I have listened, as I always do, to loads of music this year, most of it obscure folk, blues and jazz. I even bought a double CD of former Yugoslavian gipsy music, I can’t understand a word of what’s being sung about, but the music is fantastic and doesn’t half make you want to dance.

The CD I have played most this year is one called The Hum by two women from Golcar near Huddersfield by the names of O’Hooley and Tidow.

It’s a lovely record and has on it a song about enjoying real ale and another spectacularly beautiful one called Two Mothers, a lullaby-like piece that sends shivers up your spine.

I have also seen them perform live twice this year, once at Cambridge Folk festival and once at Whitby. The Hum is my record of the year by a long chalk. My other musical highlights of the year were seeing Juliette Greco perform in the Olympia Theatre in Paris, Van Morrison singing at Cambridge and a young Swedish act called Varlden’s Band who blew every body away at the world music festival at Whitby pavilion. If you go on Youtube and type in Varlden’s Band, you will see what I mean.

Everybody who has seen the film Pride, about how a group of gay people helped strikers in a Welsh mining village tells me that it is the best film they have seen all year. To my shame I haven’t seen it yet: I shall have to wait for the DVD.

I am a massive fan of DVD and more recently blu-ray. I buy far more than I can watch and I have a pile of them gathering dust at the side of my telly, but one of my new year’s resolutions is to get round to them.

Ones I have enjoyed this year have been mostly old movies. When Lauren Bacall died, I started to work my way through her films. So far I have watched To Have and Have Not, The Dark Passage and The Big Sleep. Over Christmas I plan to watch Key Largo. I have also watched a lot of Jeanne Moreau films on DVD, I love Jules et Jim and one called Lift to the Scaffold.

Our Eddie wants to know why I think the world is still in black and white flickering images, when for most people it’s in glorious technicolour. I’m sure he thinks I’m related to Buster Keaton, but I do love my old films.

I do try to learn something new every day. I have been trying to think about my learning highlight of the year. I can’t put a finger on it, but one that will stay with me for a while is this.

A woman called Baroness Jenkin of Kennington announced recently that the poor don’t know how to cook properly and if they wanted to, they could make a bowl of wholesome porridge for as little as 4p.This from a woman who can claim £300 per day for turning up at the house she sits in and one which recently turned down a proposal to cut the budget on the champagne it spends £65,000 a year on.

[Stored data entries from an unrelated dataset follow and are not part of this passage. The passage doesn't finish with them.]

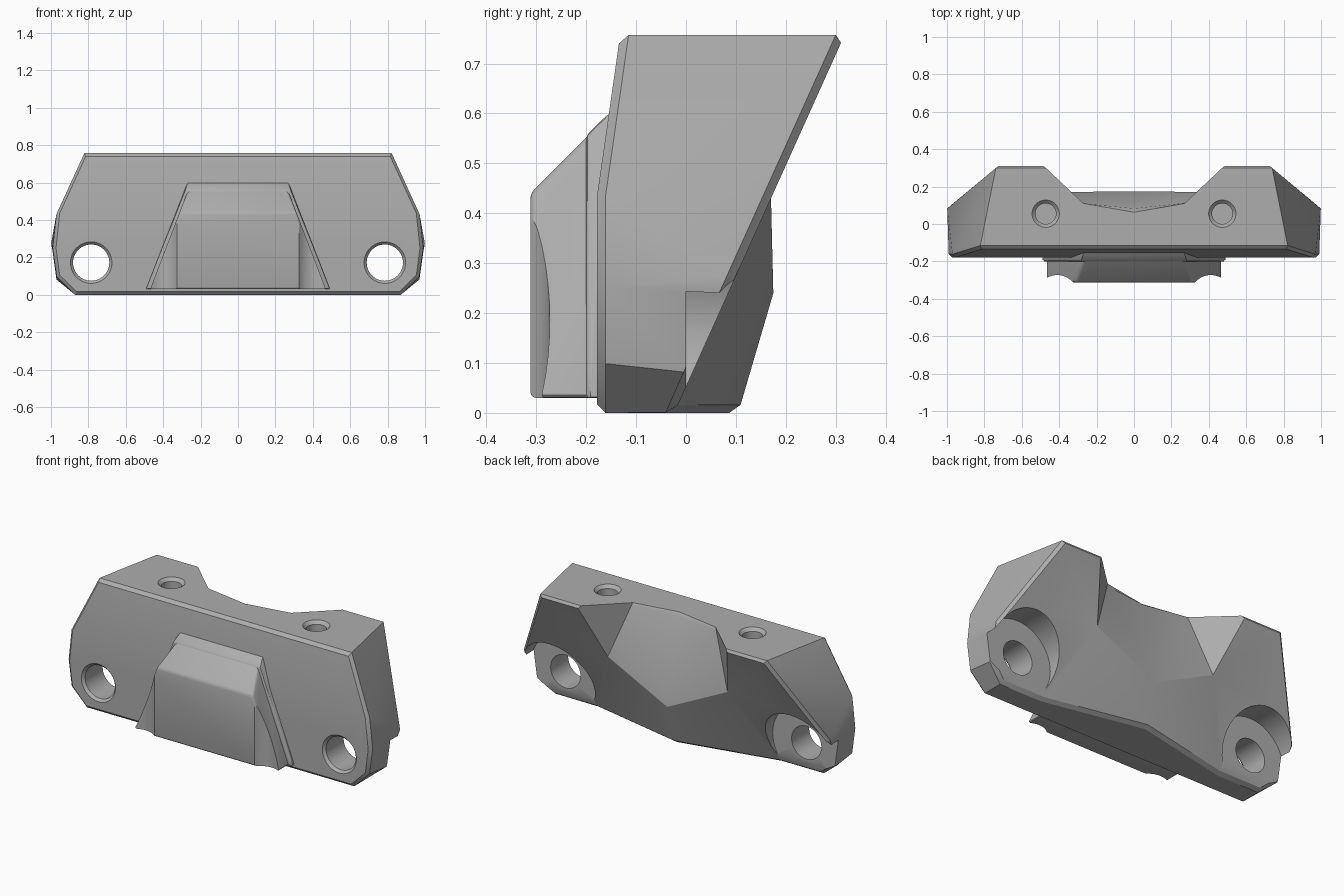
import bpy, bmesh, math
from mathutils import Matrix, Vector

cube = bpy.data.objects.get("Cube")
if cube:
    bpy.data.objects.remove(cube)

grey = bpy.data.materials.new("plain_grey")
grey.use_nodes = True
grey.diffuse_color = (0.42, 0.42, 0.42, 1)
grey.node_tree.nodes["Principled BSDF"].inputs["Base Color"].default_value = grey.diffuse_color


def make_object(name, bm):
    bmesh.ops.recalc_face_normals(bm, faces=bm.faces[:])
    mesh = bpy.data.meshes.new(name)
    bm.to_mesh(mesh)
    bm.free()
    mesh.materials.append(grey)
    obj = bpy.data.objects.new(name, mesh)
    bpy.context.collection.objects.link(obj)
    return obj


def select_only(obj):
    bpy.ops.object.select_all(action='DESELECT')
    obj.select_set(True)
    bpy.context.view_layer.objects.active = obj


def lathe_cutter(profile, matrix, sides=48):
    """Turn a (radius, height) profile about z, then place it."""
    bm = bmesh.new()
    rings = []
    for r, h in profile:
        angles = [2 * math.pi * i / sides for i in range(sides)]
        rings.append([bm.verts.new((r * math.cos(a), r * math.sin(a), h)) for a in angles])
    for low, high in zip(rings, rings[1:]):
        for i in range(sides):
            j = (i + 1) % sides
            bm.faces.new((low[i], low[j], high[j], high[i]))
    bm.faces.new(rings[0])
    bm.faces.new(rings[-1])
    bm.transform(matrix)
    return make_object("cutter", bm)


def cut(target, cutter):
    cutter.hide_render = True
    mod = target.modifiers.new("cut", 'BOOLEAN')
    mod.operation = 'DIFFERENCE'
    mod.solver = 'EXACT'
    mod.object = cutter
    select_only(target)
    bpy.ops.object.modifier_apply(modifier=mod.name)
    bpy.data.objects.remove(cutter)


def finish(obj):
    select_only(obj)
    bpy.ops.object.shade_smooth_by_angle(angle=math.radians(30))


def symmetric_hull(name, points, bevel, segments):
    bm = bmesh.new()
    for x, y, z in points:
        bm.verts.new((x, y, z))
        bm.verts.new((-x, y, z))
    bmesh.ops.convex_hull(bm, input=bm.verts[:])
    bmesh.ops.dissolve_limit(bm, angle_limit=0.01, verts=bm.verts[:], edges=bm.edges[:])
    bmesh.ops.bevel(bm, geom=bm.edges[:], offset=bevel, segments=segments,
                    profile=0.5, affect='EDGES', clamp_overlap=True)
    return make_object(name, bm)


def slant(z):
    """Depth of the leaning back plane at a height."""
    return 0.31 - (0.74 - z) / 2.22


# Body: key corners of the left half, named by letter
FRONT, TOP = -0.178, 0.757
corners = {
    'a': (0, FRONT, 0), 'b': (0.87, FRONT, 0), 'c': (0.97, FRONT, 0.1),
    'd': (0.99, FRONT, 0.25), 'e': (0.97, FRONT, 0.44), 'h': (0, FRONT, 0.44),
    'f': (0.825, -0.132, TOP), 'g': (0, -0.132, TOP),
    'i': (0.735, slant(TOP), TOP), 'j': (0.49, slant(TOP), TOP),
    'k': (0.27, 0.11, TOP), 'l': (0, 0.08, TOP),
    'm': (0.39, slant(0.43), 0.43), 'n': (0, 0.175, 0.24), 'o': (0, 0.104, 0),
    'p': (0.6, slant(0), 0), 'q': (0.87, slant(0), 0),
    'r': (0.97, slant(0.08), 0.08), 's': (1.0, slant(0.27), 0.27),
}
faces = ["abcdeh", "hefg", "fglkji", "abqpo", "bcrq", "cdsr", "des", "efis",
         "ijmpqrs", "jkm", "klnm", "mnop"]
bm = bmesh.new()
for side in (1, -1):
    verts = {k: bm.verts.new((x * side, y, z)) for k, (x, y, z) in corners.items()}
    for names in faces:
        bm.faces.new([verts[c] for c in names])
bmesh.ops.remove_doubles(bm, verts=bm.verts[:], dist=0.0001)
bmesh.ops.recalc_face_normals(bm, faces=bm.faces[:])
bmesh.ops.dissolve_limit(bm, angle_limit=0.01, verts=bm.verts[:], edges=bm.edges[:])
bm.normal_update()
# Chamfer the rims of the front and back faces
rims = [e for e in bm.edges if len(e.link_faces) == 2
        and e.calc_face_angle_signed(0) > math.radians(58)
        and max(abs(f.normal.y) for f in e.link_faces) > 0.8]
bmesh.ops.bevel(bm, geom=rims, offset=0.017, segments=1, profile=0.5,
                affect='EDGES', clamp_overlap=True)
body = make_object("bracket_body", bm)

# Bolt holes with wide rear pockets, and blind holes in the top
bolt_profile = [(0.125, -0.193), (0.097, -0.163), (0.097, 0), (0.22, 0), (0.22, 0.6)]
pin_profile = [(0.055, 0.62), (0.055, 0.739), (0.09, 0.774)]
along_y = Matrix.Rotation(-math.pi / 2, 4, 'X')
for side in (1, -1):
    cut(body, lathe_cutter(bolt_profile, Matrix.Translation((0.785 * side, 0, 0.172)) @ along_y))
    cut(body, lathe_cutter(pin_profile, Matrix.Translation((0.472 * side, 0.055, 0))))
finish(body)

# Front boss: tapered block with a sloping top and scooped flanks
boss = symmetric_hull("front_boss", [
    (0.47, -0.312, 0.03), (0.47, -0.1, 0.03),
    (0.313, -0.312, 0.44), (0.25, -0.15, 0.602), (0.25, -0.1, 0.602)], 0.012, 3)
for side in (1, -1):
    cut(boss, lathe_cutter([(0.11, -0.2), (0.11, 0.8)],
                           Matrix.Translation((0.41 * side, -0.383, 0))))
finish(boss)

# Thin flange around the foot of the boss
flange = symmetric_hull("boss_flange", [
    (0.492, -0.2, 0.03), (0.492, -0.1, 0.03),
    (0.285, -0.2, 0.556), (0.27, -0.155, 0.6), (0.27, -0.1, 0.6)], 0.008, 2)
finish(flange)
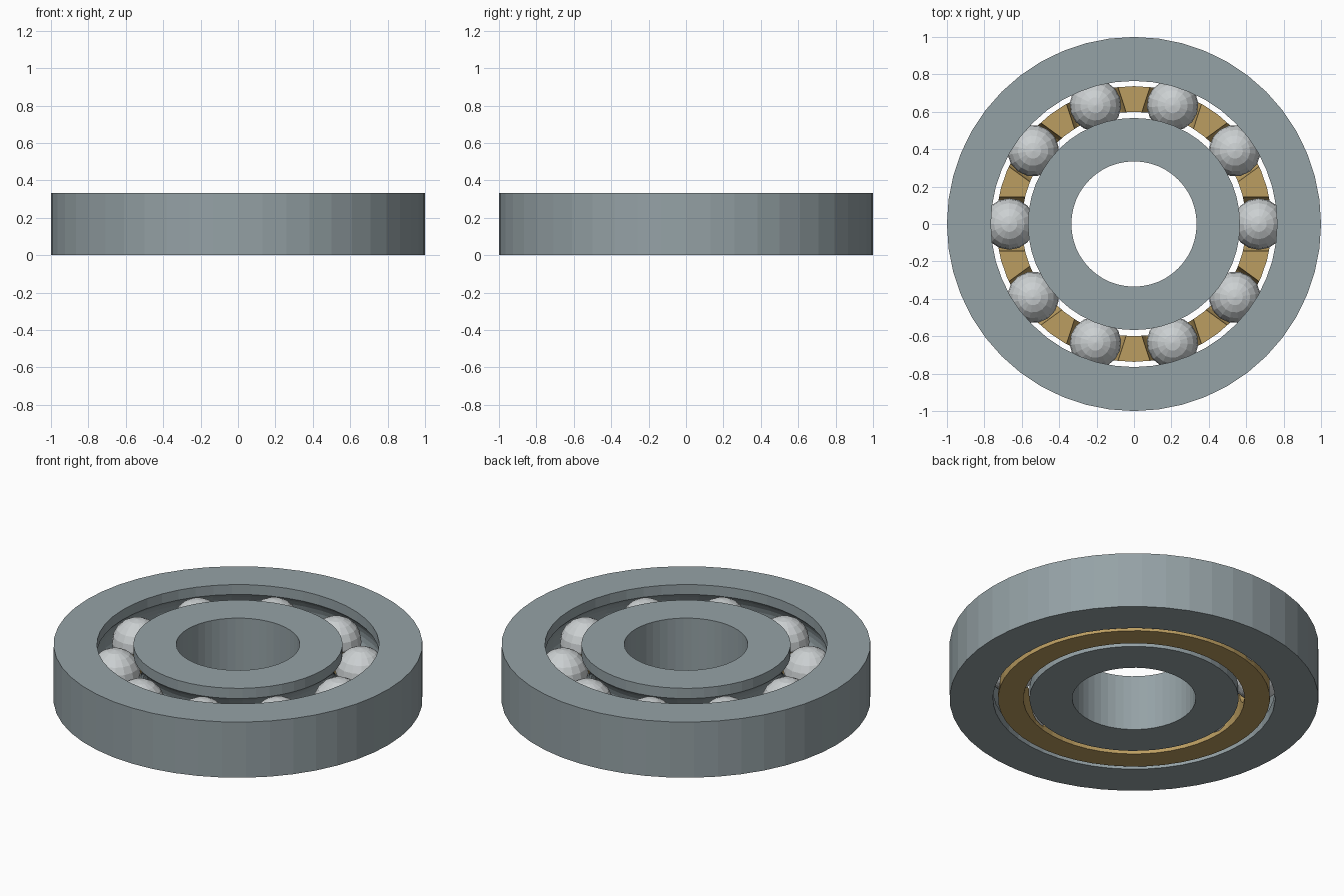
import bpy, math
from mathutils import Matrix

cube = bpy.data.objects.get("Cube")
if cube:
    bpy.data.objects.remove(cube, do_unlink=True)

HEIGHT, MID = 0.333, 0.167
PITCH, BALL_R, GROOVE_R = 0.667, 0.138, 0.145
SIDES, BALLS = 48, 10


def material(name, rgb):
    mat = bpy.data.materials.new(name)
    mat.use_nodes = True
    mat.diffuse_color = (*rgb, 1)
    mat.node_tree.nodes["Principled BSDF"].inputs["Base Color"].default_value = (*rgb, 1)
    return mat


steel = material("ring_steel", (0.30, 0.36, 0.38))
chrome = material("ball_chrome", (0.60, 0.63, 0.64))
brass = material("cage_brass", (0.50, 0.34, 0.12))


def lathe(name, profile, mat):
    """Spin a closed (radius, z) outline around the z axis."""
    n = len(profile)
    verts, faces = [], []
    for s in range(SIDES):
        a = math.tau * s / SIDES
        verts += [(r * math.cos(a), r * math.sin(a), z) for r, z in profile]
        t = (s + 1) % SIDES
        for i in range(n):
            j = (i + 1) % n
            faces.append((s * n + i, t * n + i, t * n + j, s * n + j))
    mesh = bpy.data.meshes.new(name)
    mesh.from_pydata(verts, [], faces)
    mesh.materials.append(mat)
    obj = bpy.data.objects.new(name, mesh)
    bpy.context.collection.objects.link(obj)
    return obj


def groove(edge, side):
    """Arc of the ball track, from bottom to top, on a wall at radius edge."""
    half = math.acos(abs(edge - PITCH) / GROOVE_R)
    angles = [half * (k / 4 - 1) for k in range(9)]
    return [(PITCH + side * GROOVE_R * math.cos(a), MID + GROOVE_R * math.sin(a)) for a in angles]


# Rings with ball tracks
outer = [(1, 0), (1, HEIGHT), (0.765, HEIGHT)] + groove(0.765, 1)[::-1] + [(0.765, 0)]
lathe("outer_ring", outer, steel)
inner = [(0.335, HEIGHT), (0.335, 0), (0.567, 0)] + groove(0.567, -1) + [(0.567, HEIGHT)]
lathe("inner_ring", inner, steel)

# Cage with a radial round pocket under each ball
cage = lathe("cage", [(0.737, 0), (0.737, MID), (0.6, MID), (0.6, 0)], brass)

for i in range(BALLS):
    turn = Matrix.Rotation(math.tau * i / BALLS, 4, "Z")
    place = turn @ Matrix.Translation((PITCH, 0, MID))

    bpy.ops.mesh.primitive_uv_sphere_add(segments=16, ring_count=10, radius=BALL_R)
    ball = bpy.context.object
    ball.name = f"ball_{i + 1}"
    ball.matrix_world = place
    ball.data.materials.append(chrome)

    bpy.ops.mesh.primitive_cylinder_add(vertices=24, radius=0.145, depth=0.4)
    cutter = bpy.context.object
    cutter.name = f"pocket_cutter_{i + 1}"
    cutter.matrix_world = place @ Matrix.Rotation(math.pi / 2, 4, "Y")
    cutter.data.materials.append(brass)
    cutter.hide_render = True
    cutter.hide_set(True)
    cut = cage.modifiers.new(f"pocket_{i + 1}", "BOOLEAN")
    cut.operation, cut.object, cut.solver = "DIFFERENCE", cutter, "EXACT"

Now there’s a woman who knows her oats. Please may I have some more?